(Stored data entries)
■ ■ ■

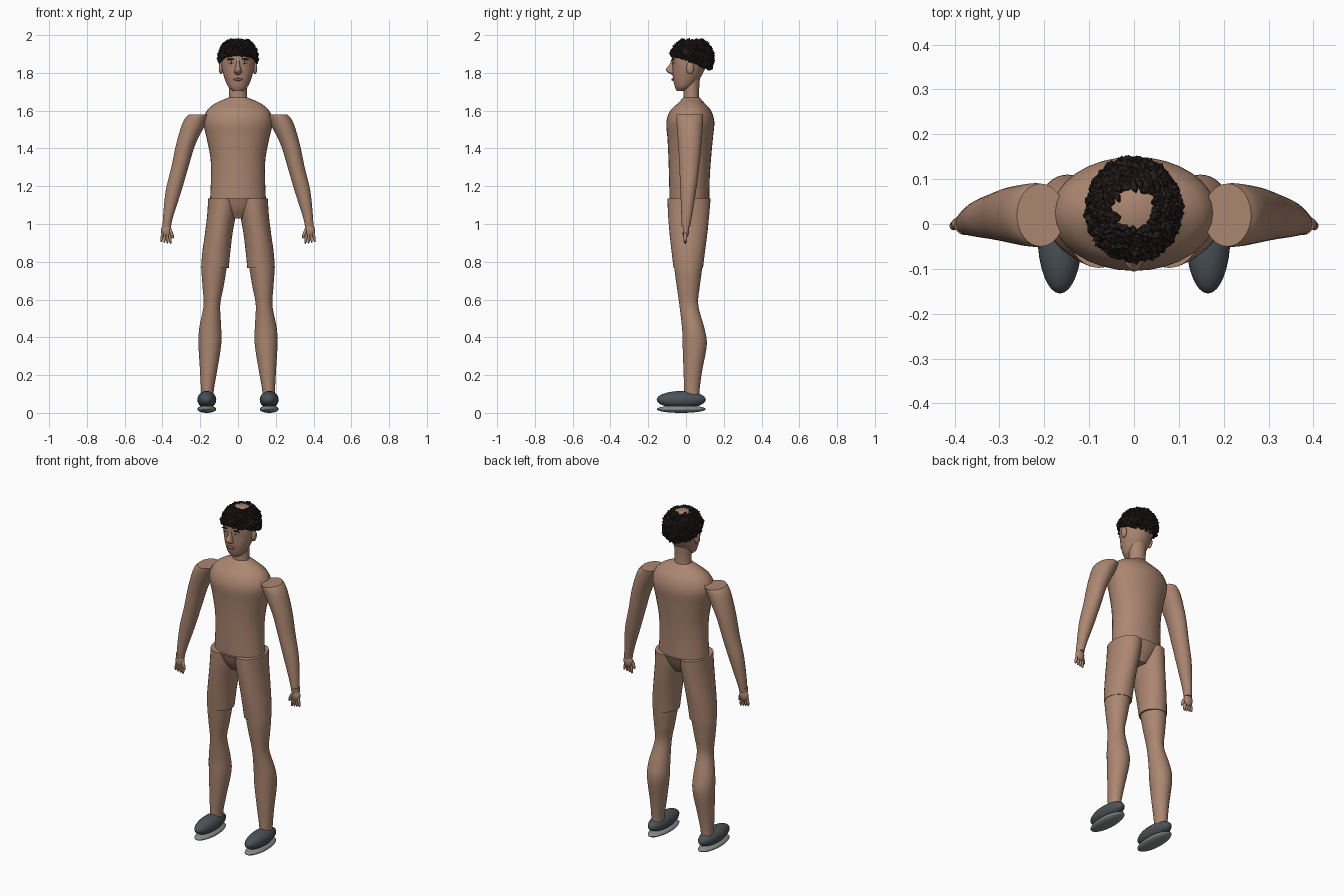
import bpy, bmesh, math, random
from mathutils import Vector, Matrix

random.seed(7)
cube = bpy.data.objects.get("Cube")
if cube:
    bpy.data.objects.remove(cube, do_unlink=True)


def material(name, rgb):
    m = bpy.data.materials.new(name)
    m.use_nodes = True
    m.diffuse_color = (*rgb, 1)
    bsdf = next(n for n in m.node_tree.nodes if n.type == 'BSDF_PRINCIPLED')
    bsdf.inputs["Base Color"].default_value = (*rgb, 1)
    return m


SKIN = material("skin", (0.41, 0.24, 0.165))
HAIR = material("dark hair", (0.018, 0.012, 0.012))
SHOE = material("shoe grey", (0.07, 0.085, 0.095))
SOLE = material("sole grey", (0.24, 0.25, 0.25))
WHITE = material("eye white", (0.6, 0.58, 0.55))
LIP = material("lip", (0.25, 0.11, 0.08))


def finish(bm, name, mat, smooth=True):
    bmesh.ops.recalc_face_normals(bm, faces=bm.faces)
    me = bpy.data.meshes.new(name)
    bm.to_mesh(me)
    bm.free()
    me.materials.append(mat)
    if smooth:
        me.polygons.foreach_set("use_smooth", [True] * len(me.polygons))
        me.set_sharp_from_angle(angle=math.radians(40))
    ob = bpy.data.objects.new(name, me)
    bpy.context.collection.objects.link(ob)
    return ob


def smooth_sections(keys, steps=5):
    """Catmull-Rom interpolation of (z, x, y, rx, ry) sections."""
    k = [Vector(v) for v in keys]
    k = [k[0] * 2 - k[1]] + k + [k[-1] * 2 - k[-2]]
    out = []
    for a, b, c, d in zip(k, k[1:], k[2:], k[3:]):
        for i in range(steps):
            t = i / steps
            out.append((b * 2 + (c - a) * t + (a * 2 - b * 5 + c * 4 - d) * t * t
                        + (b * 3 - a - c * 3 + d) * t ** 3) / 2)
    return out + [k[-2]]


def loft(name, keys, mat=SKIN, side=1, n=32):
    bm = bmesh.new()
    rings = []
    for z, x, y, rx, ry in smooth_sections(keys):
        rings.append([bm.verts.new((side * (x + rx * math.cos(a)), y + ry * math.sin(a), z))
                      for a in (2 * math.pi * i / n for i in range(n))])
    for r, q in zip(rings, rings[1:]):
        for i in range(n):
            j = (i + 1) % n
            bm.faces.new((r[i], r[j], q[j], q[i]))
    bm.faces.new(rings[0])
    bm.faces.new(rings[-1])
    return finish(bm, name, mat)


def ellipsoid(name, centre, radii, mat=SKIN, tilt=0, seg=24):
    bm = bmesh.new()
    M = (Matrix.Translation(centre) @ Matrix.Rotation(tilt, 4, 'Y')
         @ Matrix.Diagonal((*radii, 1)))
    bmesh.ops.create_uvsphere(bm, u_segments=seg, v_segments=seg // 2, radius=1, matrix=M)
    return finish(bm, name, mat)


# Torso, pelvis and neck
loft("torso", [(1.125, 0, .018, .148, .105), (1.25, 0, .018, .143, .108),
               (1.35, 0, .02, .146, .113), (1.45, 0, .022, .165, .12),
               (1.54, 0, .023, .184, .127), (1.6, 0, .025, .165, .108),
               (1.64, 0, .028, .118, .07), (1.67, 0, .029, .05, .043)])
loft("pelvis", [(1.03, 0, .015, .05, .06), (1.08, 0, .015, .11, .092),
                (1.135, 0, .016, .158, .115)])
loft("neck", [(1.65, 0, .029, .05, .043), (1.7, 0, .028, .047, .041),
              (1.79, 0, .03, .05, .045)])

# Head
loft("head", [(1.705, 0, -.025, .028, .024), (1.73, 0, -.01, .054, .05),
              (1.78, 0, .005, .074, .075), (1.83, 0, .016, .087, .088),
              (1.88, 0, .025, .092, .1), (1.93, 0, .03, .087, .096),
              (1.96, 0, .032, .062, .068), (1.975, 0, .033, .02, .02)])
loft("nose", [(1.79, 0, -.066, .01, .006), (1.803, 0, -.076, .021, .022),
              (1.82, 0, -.08, .016, .026), (1.845, 0, -.07, .01, .017),
              (1.88, 0, -.066, .008, .008)], n=16)
ellipsoid("lips", (0, -.07, 1.765), (.024, .008, .007), LIP)
for s, side in ((1, "left"), (-1, "right")):
    ellipsoid(side + "_ear", (s * .09, .022, 1.825), (.012, .02, .032))
    ellipsoid(side + "_eye", (s * .036, -.066, 1.855), (.015, .007, .007), WHITE, seg=16)
    ellipsoid(side + "_iris", (s * .036, -.07, 1.855), (.006, .005, .006), HAIR, seg=12)
    ellipsoid(side + "_brow", (s * .038, -.069, 1.872), (.021, .008, .004), HAIR, s * .1, 16)

# Hair: jagged clumps covering the skull, open at the crown
bm = bmesh.new()
for i in range(620):
    h = 1 - 1.5 * (i + .5) / 620
    a = i * math.pi * (3 - math.sqrt(5))
    r = math.sqrt(1 - h * h)
    n = Vector((r * math.cos(a), r * math.sin(a), h))
    p = Vector((n.x * .097, .031 + n.y * .108, 1.878 + n.z * .103))
    hairline = 1.895 - .34 * (p.y + .08)
    if p.z < hairline or math.hypot(p.x, p.y - .035) < .047:
        continue
    spin = Matrix.Rotation(random.uniform(0, 6.28), 4, 'Z')
    M = (Matrix.Translation(p) @ n.to_track_quat('Z', 'Y').to_matrix().to_4x4() @ spin
         @ Matrix.Diagonal((random.uniform(.011, .021), .0095, random.uniform(.009, .017), 1)))
    new = bmesh.ops.create_icosphere(bm, subdivisions=1, radius=1, matrix=M)["verts"]
    for v in new:
        v.co += Vector([random.uniform(-.0035, .0035) for _ in range(3)])
finish(bm, "hair", HAIR, smooth=False)

for s, side in ((1, "left"), (-1, "right")):
    # Arm with a flat shoulder cap
    loft(side + "_arm", [(.99, .377, 0, .021, .023), (1.05, .368, .004, .028, .029),
                         (1.18, .34, .012, .042, .042), (1.3, .308, .017, .045, .052),
                         (1.42, .277, .02, .051, .061), (1.52, .238, .02, .061, .069),
                         (1.56, .22, .02, .06, .071), (1.58, .208, .02, .053, .07)], side=s)
    # Hand
    loft(side + "_wrist", [(.985, .378, 0, .023, .022), (1.012, .376, 0, .025, .025)], side=s)
    ellipsoid(side + "_palm", (s * .38, 0, .965), (.028, .017, .036))
    for i in range(4):
        ellipsoid(f"{side}_finger_{i + 1}", (s * (.36 + i * .014), -.004, .925 + .003 * i),
                  (.0075, .01, .032), tilt=s * (.12 - i * .1), seg=12)
    ellipsoid(side + "_thumb", (s * .352, -.008, .95), (.009, .01, .03), tilt=s * .35, seg=12)

    # Thigh sleeve overlapping the lower leg
    loft(side + "_thigh", [(.768, .122, .012, .073, .078), (.85, .115, .012, .074, .088),
                           (.95, .102, .013, .073, .1), (1.05, .087, .014, .076, .109),
                           (1.135, .078, .016, .08, .114)], side=s)
    loft(side + "_lower_leg", [(.06, .162, .03, .034, .04), (.12, .162, .031, .034, .041),
                               (.22, .156, .036, .045, .049), (.36, .149, .046, .06, .064),
                               (.45, .147, .038, .058, .059), (.57, .138, .015, .044, .05),
                               (.67, .132, .012, .056, .061), (.77, .126, .012, .066, .074),
                               (.9, .11, .013, .065, .085)], side=s)

    # Shoe
    ellipsoid(side + "_shoe", (s * .165, -.025, .07), (.05, .13, .046), SHOE, seg=32)
    ellipsoid(side + "_sole", (s * .165, -.025, .02), (.05, .13, .02), SOLE, seg=32)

■ ■ ■

The task calls for all records to be set down precisely, excluding any images.

import bpy, bmesh, math, random
from mathutils import Vector, Matrix

random.seed(7)
cube = bpy.data.objects.get("Cube")
if cube:
    bpy.data.objects.remove(cube, do_unlink=True)


def material(name, rgb):
    m = bpy.data.materials.new(name)
    m.use_nodes = True
    m.diffuse_color = (*rgb, 1)
    bsdf = next(n for n in m.node_tree.nodes if n.type == 'BSDF_PRINCIPLED')
    bsdf.inputs["Base Color"].default_value = (*rgb, 1)
    return m


SKIN = material("skin", (0.41, 0.24, 0.165))
HAIR = material("dark hair", (0.018, 0.012, 0.012))
SHOE = material("shoe grey", (0.07, 0.085, 0.095))
SOLE = material("sole grey", (0.24, 0.25, 0.25))
WHITE = material("eye white", (0.6, 0.58, 0.55))
LIP = material("lip", (0.25, 0.11, 0.08))


def finish(bm, name, mat, smooth=True):
    bmesh.ops.recalc_face_normals(bm, faces=bm.faces)
    me = bpy.data.meshes.new(name)
    bm.to_mesh(me)
    bm.free()
    me.materials.append(mat)
    if smooth:
        me.polygons.foreach_set("use_smooth", [True] * len(me.polygons))
        me.set_sharp_from_angle(angle=math.radians(40))
    ob = bpy.data.objects.new(name, me)
    bpy.context.collection.objects.link(ob)
    return ob


def smooth_sections(keys, steps=5):
    """Catmull-Rom interpolation of (z, x, y, rx, ry) sections."""
    k = [Vector(v) for v in keys]
    k = [k[0] * 2 - k[1]] + k + [k[-1] * 2 - k[-2]]
    out = []
    for a, b, c, d in zip(k, k[1:], k[2:], k[3:]):
        for i in range(steps):
            t = i / steps
            out.append((b * 2 + (c - a) * t + (a * 2 - b * 5 + c * 4 - d) * t * t
                        + (b * 3 - a - c * 3 + d) * t ** 3) / 2)
    return out + [k[-2]]


def loft(name, keys, mat=SKIN, side=1, n=32):
    bm = bmesh.new()
    rings = []
    for z, x, y, rx, ry in smooth_sections(keys):
        rings.append([bm.verts.new((side * (x + rx * math.cos(a)), y + ry * math.sin(a), z))
                      for a in (2 * math.pi * i / n for i in range(n))])
    for r, q in zip(rings, rings[1:]):
        for i in range(n):
            j = (i + 1) % n
            bm.faces.new((r[i], r[j], q[j], q[i]))
    bm.faces.new(rings[0])
    bm.faces.new(rings[-1])
    return finish(bm, name, mat)


def ellipsoid(name, centre, radii, mat=SKIN, tilt=0, seg=24):
    bm = bmesh.new()
    M = (Matrix.Translation(centre) @ Matrix.Rotation(tilt, 4, 'Y')
         @ Matrix.Diagonal((*radii, 1)))
    bmesh.ops.create_uvsphere(bm, u_segments=seg, v_segments=seg // 2, radius=1, matrix=M)
    return finish(bm, name, mat)


# Torso, pelvis and neck
loft("torso", [(1.125, 0, .018, .148, .105), (1.25, 0, .018, .143, .108),
               (1.35, 0, .02, .146, .113), (1.45, 0, .022, .165, .12),
               (1.54, 0, .023, .184, .127), (1.6, 0, .025, .165, .108),
               (1.64, 0, .028, .118, .07), (1.67, 0, .029, .05, .043)])
loft("pelvis", [(1.03, 0, .015, .05, .06), (1.08, 0, .015, .11, .092),
                (1.135, 0, .016, .158, .115)])
loft("neck", [(1.65, 0, .029, .05, .043), (1.7, 0, .028, .047, .041),
              (1.79, 0, .03, .05, .045)])

# Head
loft("head", [(1.705, 0, -.025, .028, .024), (1.73, 0, -.01, .054, .05),
              (1.78, 0, .005, .074, .075), (1.83, 0, .016, .087, .088),
              (1.88, 0, .025, .092, .1), (1.93, 0, .03, .087, .096),
              (1.96, 0, .032, .062, .068), (1.975, 0, .033, .02, .02)])
loft("nose", [(1.79, 0, -.066, .01, .006), (1.803, 0, -.076, .021, .022),
              (1.82, 0, -.08, .016, .026), (1.845, 0, -.07, .01, .017),
              (1.88, 0, -.066, .008, .008)], n=16)
ellipsoid("lips", (0, -.07, 1.765), (.024, .008, .007), LIP)
for s, side in ((1, "left"), (-1, "right")):
    ellipsoid(side + "_ear", (s * .09, .022, 1.825), (.012, .02, .032))
    ellipsoid(side + "_eye", (s * .036, -.066, 1.855), (.015, .007, .007), WHITE, seg=16)
    ellipsoid(side + "_iris", (s * .036, -.07, 1.855), (.006, .005, .006), HAIR, seg=12)
    ellipsoid(side + "_brow", (s * .038, -.069, 1.872), (.021, .008, .004), HAIR, s * .1, 16)

# Hair: jagged clumps covering the skull, open at the crown
bm = bmesh.new()
for i in range(620):
    h = 1 - 1.5 * (i + .5) / 620
    a = i * math.pi * (3 - math.sqrt(5))
    r = math.sqrt(1 - h * h)
    n = Vector((r * math.cos(a), r * math.sin(a), h))
    p = Vector((n.x * .097, .031 + n.y * .108, 1.878 + n.z * .103))
    hairline = 1.895 - .34 * (p.y + .08)
    if p.z < hairline or math.hypot(p.x, p.y - .035) < .047:
        continue
    spin = Matrix.Rotation(random.uniform(0, 6.28), 4, 'Z')
    M = (Matrix.Translation(p) @ n.to_track_quat('Z', 'Y').to_matrix().to_4x4() @ spin
         @ Matrix.Diagonal((random.uniform(.011, .021), .0095, random.uniform(.009, .017), 1)))
    new = bmesh.ops.create_icosphere(bm, subdivisions=1, radius=1, matrix=M)["verts"]
    for v in new:
        v.co += Vector([random.uniform(-.0035, .0035) for _ in range(3)])
finish(bm, "hair", HAIR, smooth=False)

for s, side in ((1, "left"), (-1, "right")):
    # Arm with a flat shoulder cap
    loft(side + "_arm", [(.99, .377, 0, .021, .023), (1.05, .368, .004, .028, .029),
                         (1.18, .34, .012, .042, .042), (1.3, .308, .017, .045, .052),
                         (1.42, .277, .02, .051, .061), (1.52, .238, .02, .061, .069),
                         (1.56, .22, .02, .06, .071), (1.58, .208, .02, .053, .07)], side=s)
    # Hand
    loft(side + "_wrist", [(.985, .378, 0, .023, .022), (1.012, .376, 0, .025, .025)], side=s)
    ellipsoid(side + "_palm", (s * .38, 0, .965), (.028, .017, .036))
    for i in range(4):
        ellipsoid(f"{side}_finger_{i + 1}", (s * (.36 + i * .014), -.004, .925 + .003 * i),
                  (.0075, .01, .032), tilt=s * (.12 - i * .1), seg=12)
    ellipsoid(side + "_thumb", (s * .352, -.008, .95), (.009, .01, .03), tilt=s * .35, seg=12)

    # Thigh sleeve overlapping the lower leg
    loft(side + "_thigh", [(.768, .122, .012, .073, .078), (.85, .115, .012, .074, .088),
                           (.95, .102, .013, .073, .1), (1.05, .087, .014, .076, .109),
                           (1.135, .078, .016, .08, .114)], side=s)
    loft(side + "_lower_leg", [(.06, .162, .03, .034, .04), (.12, .162, .031, .034, .041),
                               (.22, .156, .036, .045, .049), (.36, .149, .046, .06, .064),
                               (.45, .147, .038, .058, .059), (.57, .138, .015, .044, .05),
                               (.67, .132, .012, .056, .061), (.77, .126, .012, .066, .074),
                               (.9, .11, .013, .065, .085)], side=s)

    # Shoe
    ellipsoid(side + "_shoe", (s * .165, -.025, .07), (.05, .13, .046), SHOE, seg=32)
    ellipsoid(side + "_sole", (s * .165, -.025, .02), (.05, .13, .02), SOLE, seg=32)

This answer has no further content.